> _SOURCE MATERIAL_

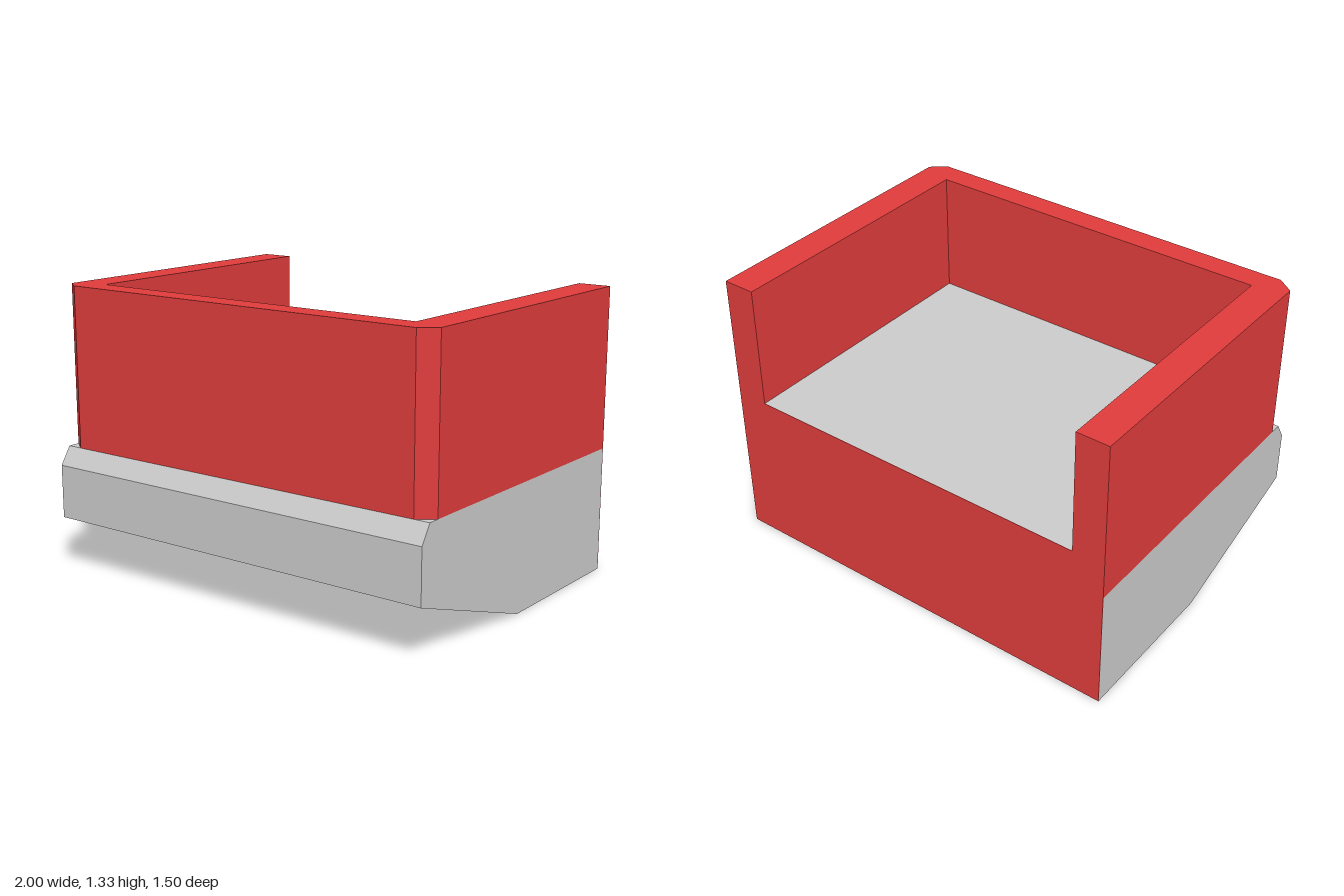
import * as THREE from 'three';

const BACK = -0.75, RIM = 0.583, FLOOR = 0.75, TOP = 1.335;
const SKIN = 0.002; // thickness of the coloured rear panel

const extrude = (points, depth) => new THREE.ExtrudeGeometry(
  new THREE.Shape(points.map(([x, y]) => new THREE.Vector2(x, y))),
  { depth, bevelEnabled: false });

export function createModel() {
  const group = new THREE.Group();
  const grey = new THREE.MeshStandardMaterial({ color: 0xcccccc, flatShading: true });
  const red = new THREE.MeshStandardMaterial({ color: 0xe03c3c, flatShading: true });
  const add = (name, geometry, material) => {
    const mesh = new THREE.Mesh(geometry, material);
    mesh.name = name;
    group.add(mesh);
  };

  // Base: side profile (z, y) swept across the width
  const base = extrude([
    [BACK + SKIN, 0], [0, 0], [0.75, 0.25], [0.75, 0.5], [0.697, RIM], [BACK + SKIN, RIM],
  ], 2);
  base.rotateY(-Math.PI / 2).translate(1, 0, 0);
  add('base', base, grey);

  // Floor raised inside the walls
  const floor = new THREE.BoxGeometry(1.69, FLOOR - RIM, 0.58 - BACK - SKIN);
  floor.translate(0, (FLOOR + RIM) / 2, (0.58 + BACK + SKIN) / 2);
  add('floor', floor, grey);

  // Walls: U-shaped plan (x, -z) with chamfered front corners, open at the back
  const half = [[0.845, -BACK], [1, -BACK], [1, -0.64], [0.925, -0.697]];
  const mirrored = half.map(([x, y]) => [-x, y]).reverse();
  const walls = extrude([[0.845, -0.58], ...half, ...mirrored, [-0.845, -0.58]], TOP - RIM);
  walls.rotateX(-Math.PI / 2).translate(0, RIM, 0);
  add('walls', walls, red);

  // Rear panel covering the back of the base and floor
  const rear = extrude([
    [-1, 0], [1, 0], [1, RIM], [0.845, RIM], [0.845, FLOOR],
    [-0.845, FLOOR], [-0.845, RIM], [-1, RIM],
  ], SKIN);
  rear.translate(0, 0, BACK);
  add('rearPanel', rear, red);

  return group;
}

> _PROBLEM DETAILS_
Write out the entries again, word for word. No images.

> _RESPONSE AREA_
import * as THREE from 'three';

const BACK = -0.75, RIM = 0.583, FLOOR = 0.75, TOP = 1.335;
const SKIN = 0.002; // thickness of the coloured rear panel

const extrude = (points, depth) => new THREE.ExtrudeGeometry(
  new THREE.Shape(points.map(([x, y]) => new THREE.Vector2(x, y))),
  { depth, bevelEnabled: false });

export function createModel() {
  const group = new THREE.Group();
  const grey = new THREE.MeshStandardMaterial({ color: 0xcccccc, flatShading: true });
  const red = new THREE.MeshStandardMaterial({ color: 0xe03c3c, flatShading: true });
  const add = (name, geometry, material) => {
    const mesh = new THREE.Mesh(geometry, material);
    mesh.name = name;
    group.add(mesh);
  };

  // Base: side profile (z, y) swept across the width
  const base = extrude([
    [BACK + SKIN, 0], [0, 0], [0.75, 0.25], [0.75, 0.5], [0.697, RIM], [BACK + SKIN, RIM],
  ], 2);
  base.rotateY(-Math.PI / 2).translate(1, 0, 0);
  add('base', base, grey);

  // Floor raised inside the walls
  const floor = new THREE.BoxGeometry(1.69, FLOOR - RIM, 0.58 - BACK - SKIN);
  floor.translate(0, (FLOOR + RIM) / 2, (0.58 + BACK + SKIN) / 2);
  add('floor', floor, grey);

  // Walls: U-shaped plan (x, -z) with chamfered front corners, open at the back
  const half = [[0.845, -BACK], [1, -BACK], [1, -0.64], [0.925, -0.697]];
  const mirrored = half.map(([x, y]) => [-x, y]).reverse();
  const walls = extrude([[0.845, -0.58], ...half, ...mirrored, [-0.845, -0.58]], TOP - RIM);
  walls.rotateX(-Math.PI / 2).translate(0, RIM, 0);
  add('walls', walls, red);

  // Rear panel covering the back of the base and floor
  const rear = extrude([
    [-1, 0], [1, 0], [1, RIM], [0.845, RIM], [0.845, FLOOR],
    [-0.845, FLOOR], [-0.845, RIM], [-1, RIM],
  ], SKIN);
  rear.translate(0, 0, BACK);
  add('rearPanel', rear, red);

  return group;
}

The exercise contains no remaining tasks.